[[ Given entries open ]]
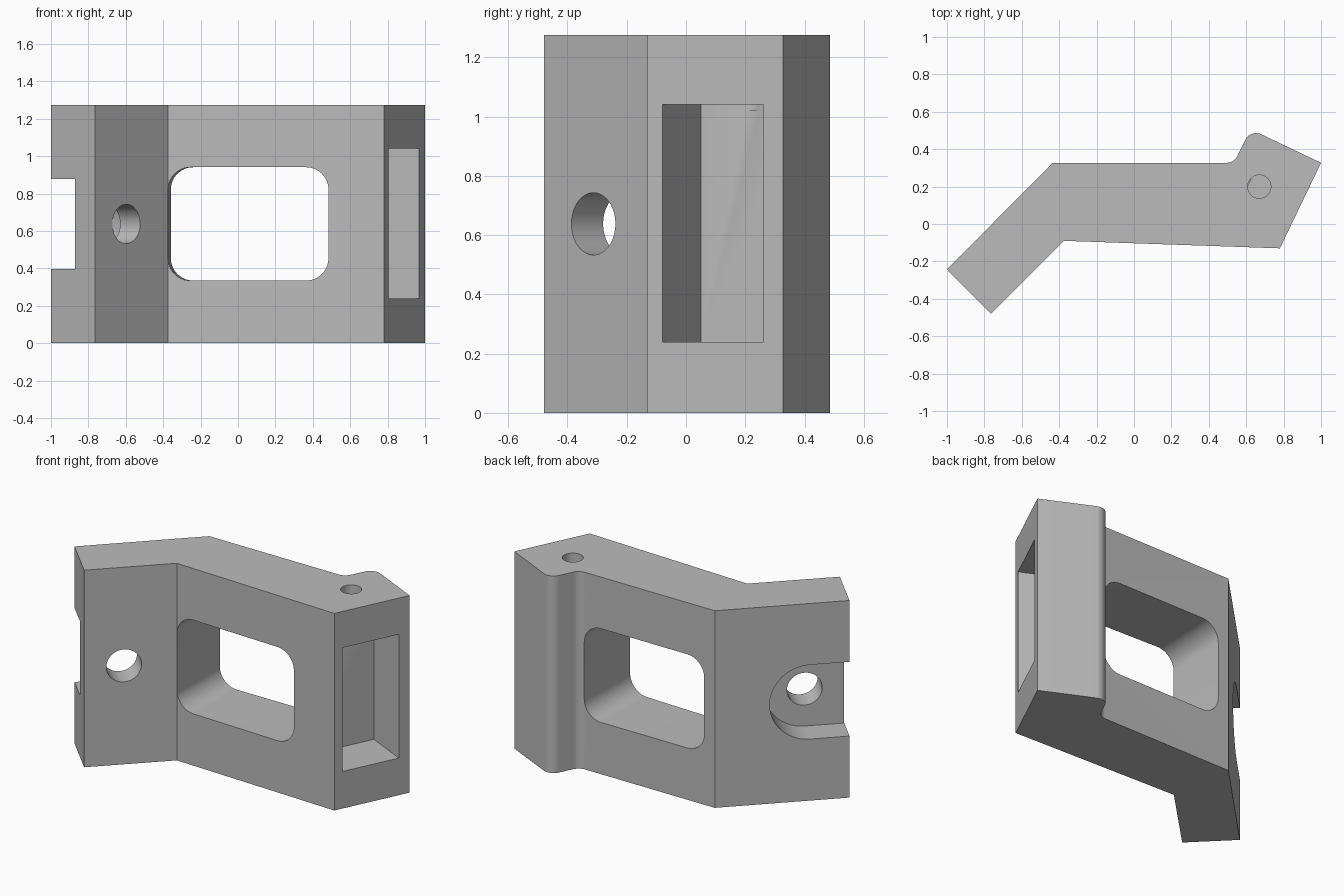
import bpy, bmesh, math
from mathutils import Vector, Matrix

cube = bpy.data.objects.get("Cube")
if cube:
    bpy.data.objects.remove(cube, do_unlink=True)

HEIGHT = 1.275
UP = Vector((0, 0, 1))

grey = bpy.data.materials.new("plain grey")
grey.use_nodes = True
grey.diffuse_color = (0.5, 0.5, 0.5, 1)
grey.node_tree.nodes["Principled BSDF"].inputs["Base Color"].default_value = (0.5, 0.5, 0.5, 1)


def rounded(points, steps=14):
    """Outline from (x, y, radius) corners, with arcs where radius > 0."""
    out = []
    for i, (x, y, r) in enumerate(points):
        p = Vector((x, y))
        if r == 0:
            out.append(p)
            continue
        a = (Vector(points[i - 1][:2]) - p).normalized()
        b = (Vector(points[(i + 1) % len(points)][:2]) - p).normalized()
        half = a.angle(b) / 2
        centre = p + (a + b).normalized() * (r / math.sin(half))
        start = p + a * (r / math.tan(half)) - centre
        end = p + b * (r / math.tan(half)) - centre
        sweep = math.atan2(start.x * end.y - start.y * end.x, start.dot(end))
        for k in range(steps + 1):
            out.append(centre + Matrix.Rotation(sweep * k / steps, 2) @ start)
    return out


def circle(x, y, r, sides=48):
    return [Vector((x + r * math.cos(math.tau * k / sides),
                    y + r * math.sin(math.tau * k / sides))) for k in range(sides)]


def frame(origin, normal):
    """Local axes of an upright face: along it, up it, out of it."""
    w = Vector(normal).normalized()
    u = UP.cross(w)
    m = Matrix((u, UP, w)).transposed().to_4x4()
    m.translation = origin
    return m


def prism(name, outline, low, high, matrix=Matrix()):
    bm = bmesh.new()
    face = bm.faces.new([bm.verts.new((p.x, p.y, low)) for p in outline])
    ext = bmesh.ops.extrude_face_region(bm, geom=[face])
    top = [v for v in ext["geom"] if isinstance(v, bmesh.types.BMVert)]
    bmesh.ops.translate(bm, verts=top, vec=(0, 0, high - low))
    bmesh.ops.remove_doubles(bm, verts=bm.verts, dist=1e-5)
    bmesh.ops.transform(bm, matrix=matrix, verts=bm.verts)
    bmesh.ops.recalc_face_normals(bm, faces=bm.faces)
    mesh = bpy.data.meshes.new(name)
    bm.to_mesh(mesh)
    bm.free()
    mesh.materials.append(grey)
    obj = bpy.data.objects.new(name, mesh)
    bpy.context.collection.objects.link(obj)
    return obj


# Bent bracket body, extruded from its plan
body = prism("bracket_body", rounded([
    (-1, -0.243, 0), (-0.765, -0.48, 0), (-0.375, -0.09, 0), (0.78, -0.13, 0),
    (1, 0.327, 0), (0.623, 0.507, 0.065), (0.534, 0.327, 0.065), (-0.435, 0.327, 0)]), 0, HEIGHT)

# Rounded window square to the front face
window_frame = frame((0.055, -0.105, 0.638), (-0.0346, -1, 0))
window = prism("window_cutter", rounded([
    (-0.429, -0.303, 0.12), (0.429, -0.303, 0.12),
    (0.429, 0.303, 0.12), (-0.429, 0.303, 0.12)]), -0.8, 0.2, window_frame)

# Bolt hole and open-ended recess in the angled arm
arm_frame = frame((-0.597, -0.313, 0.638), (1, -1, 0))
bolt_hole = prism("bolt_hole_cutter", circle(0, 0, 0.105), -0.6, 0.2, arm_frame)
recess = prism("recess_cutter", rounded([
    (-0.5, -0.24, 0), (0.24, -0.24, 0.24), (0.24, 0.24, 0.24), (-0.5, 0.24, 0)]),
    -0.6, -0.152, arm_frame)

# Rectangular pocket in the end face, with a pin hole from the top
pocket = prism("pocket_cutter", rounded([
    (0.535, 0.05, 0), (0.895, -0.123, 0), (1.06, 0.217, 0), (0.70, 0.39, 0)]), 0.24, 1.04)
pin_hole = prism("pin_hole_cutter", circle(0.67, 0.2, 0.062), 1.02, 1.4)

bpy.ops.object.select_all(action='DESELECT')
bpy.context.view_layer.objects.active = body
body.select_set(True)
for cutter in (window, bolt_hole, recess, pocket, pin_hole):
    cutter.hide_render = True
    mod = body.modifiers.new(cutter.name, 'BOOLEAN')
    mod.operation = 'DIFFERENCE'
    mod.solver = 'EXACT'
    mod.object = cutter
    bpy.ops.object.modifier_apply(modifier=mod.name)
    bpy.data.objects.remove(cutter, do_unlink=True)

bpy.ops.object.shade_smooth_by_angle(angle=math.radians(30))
[[ Given entries closed ]]
Try it
What lines in the data hold the word "pocket"? Return them.

Exercise response
# Rectangular pocket in the end face, with a pin hole from the top
pocket = prism("pocket_cutter", rounded([
for cutter in (window, bolt_hole, recess, pocket, pin_hole):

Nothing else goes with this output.